» **About this exercise**
Write the entries again exactly, with no line missing.

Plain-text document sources

◇ ◇ ◇ ◇ ◇ ◇ ◇

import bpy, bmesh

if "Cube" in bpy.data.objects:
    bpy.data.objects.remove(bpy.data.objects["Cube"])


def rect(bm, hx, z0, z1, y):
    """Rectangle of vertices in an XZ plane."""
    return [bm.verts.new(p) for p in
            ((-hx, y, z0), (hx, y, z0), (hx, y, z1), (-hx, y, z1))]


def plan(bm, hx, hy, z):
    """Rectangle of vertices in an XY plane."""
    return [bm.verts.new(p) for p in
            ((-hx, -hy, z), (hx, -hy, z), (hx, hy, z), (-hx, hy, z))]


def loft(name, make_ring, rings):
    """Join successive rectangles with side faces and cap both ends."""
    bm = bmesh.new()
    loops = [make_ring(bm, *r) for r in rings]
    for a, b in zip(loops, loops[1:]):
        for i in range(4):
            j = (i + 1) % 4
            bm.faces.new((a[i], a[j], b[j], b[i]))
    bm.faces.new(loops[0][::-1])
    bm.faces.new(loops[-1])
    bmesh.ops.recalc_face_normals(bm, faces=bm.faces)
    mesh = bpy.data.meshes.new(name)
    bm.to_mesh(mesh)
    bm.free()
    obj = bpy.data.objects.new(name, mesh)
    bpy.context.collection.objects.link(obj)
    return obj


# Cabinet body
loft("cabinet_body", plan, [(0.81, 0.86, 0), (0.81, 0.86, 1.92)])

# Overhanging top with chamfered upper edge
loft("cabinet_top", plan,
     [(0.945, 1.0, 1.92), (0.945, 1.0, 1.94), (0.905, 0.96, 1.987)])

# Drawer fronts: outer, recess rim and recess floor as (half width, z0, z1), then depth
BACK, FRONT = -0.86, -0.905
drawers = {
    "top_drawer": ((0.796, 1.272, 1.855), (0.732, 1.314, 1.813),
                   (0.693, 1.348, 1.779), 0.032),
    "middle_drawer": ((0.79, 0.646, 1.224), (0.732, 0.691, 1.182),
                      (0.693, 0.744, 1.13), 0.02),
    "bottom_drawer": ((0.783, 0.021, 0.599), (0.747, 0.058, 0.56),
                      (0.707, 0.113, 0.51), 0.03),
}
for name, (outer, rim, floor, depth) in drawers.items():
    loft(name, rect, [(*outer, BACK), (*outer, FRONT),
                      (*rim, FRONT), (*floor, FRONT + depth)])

◇ ◇ ◇ ◇ ◇ ◇ ◇

» **The answer**
import bpy, bmesh

if "Cube" in bpy.data.objects:
    bpy.data.objects.remove(bpy.data.objects["Cube"])


def rect(bm, hx, z0, z1, y):
    """Rectangle of vertices in an XZ plane."""
    return [bm.verts.new(p) for p in
            ((-hx, y, z0), (hx, y, z0), (hx, y, z1), (-hx, y, z1))]


def plan(bm, hx, hy, z):
    """Rectangle of vertices in an XY plane."""
    return [bm.verts.new(p) for p in
            ((-hx, -hy, z), (hx, -hy, z), (hx, hy, z), (-hx, hy, z))]


def loft(name, make_ring, rings):
    """Join successive rectangles with side faces and cap both ends."""
    bm = bmesh.new()
    loops = [make_ring(bm, *r) for r in rings]
    for a, b in zip(loops, loops[1:]):
        for i in range(4):
            j = (i + 1) % 4
            bm.faces.new((a[i], a[j], b[j], b[i]))
    bm.faces.new(loops[0][::-1])
    bm.faces.new(loops[-1])
    bmesh.ops.recalc_face_normals(bm, faces=bm.faces)
    mesh = bpy.data.meshes.new(name)
    bm.to_mesh(mesh)
    bm.free()
    obj = bpy.data.objects.new(name, mesh)
    bpy.context.collection.objects.link(obj)
    return obj


# Cabinet body
loft("cabinet_body", plan, [(0.81, 0.86, 0), (0.81, 0.86, 1.92)])

# Overhanging top with chamfered upper edge
loft("cabinet_top", plan,
     [(0.945, 1.0, 1.92), (0.945, 1.0, 1.94), (0.905, 0.96, 1.987)])

# Drawer fronts: outer, recess rim and recess floor as (half width, z0, z1), then depth
BACK, FRONT = -0.86, -0.905
drawers = {
    "top_drawer": ((0.796, 1.272, 1.855), (0.732, 1.314, 1.813),
                   (0.693, 1.348, 1.779), 0.032),
    "middle_drawer": ((0.79, 0.646, 1.224), (0.732, 0.691, 1.182),
                      (0.693, 0.744, 1.13), 0.02),
    "bottom_drawer": ((0.783, 0.021, 0.599), (0.747, 0.058, 0.56),
                      (0.707, 0.113, 0.51), 0.03),
}
for name, (outer, rim, floor, depth) in drawers.items():
    loft(name, rect, [(*outer, BACK), (*outer, FRONT),
                      (*rim, FRONT), (*floor, FRONT + depth)])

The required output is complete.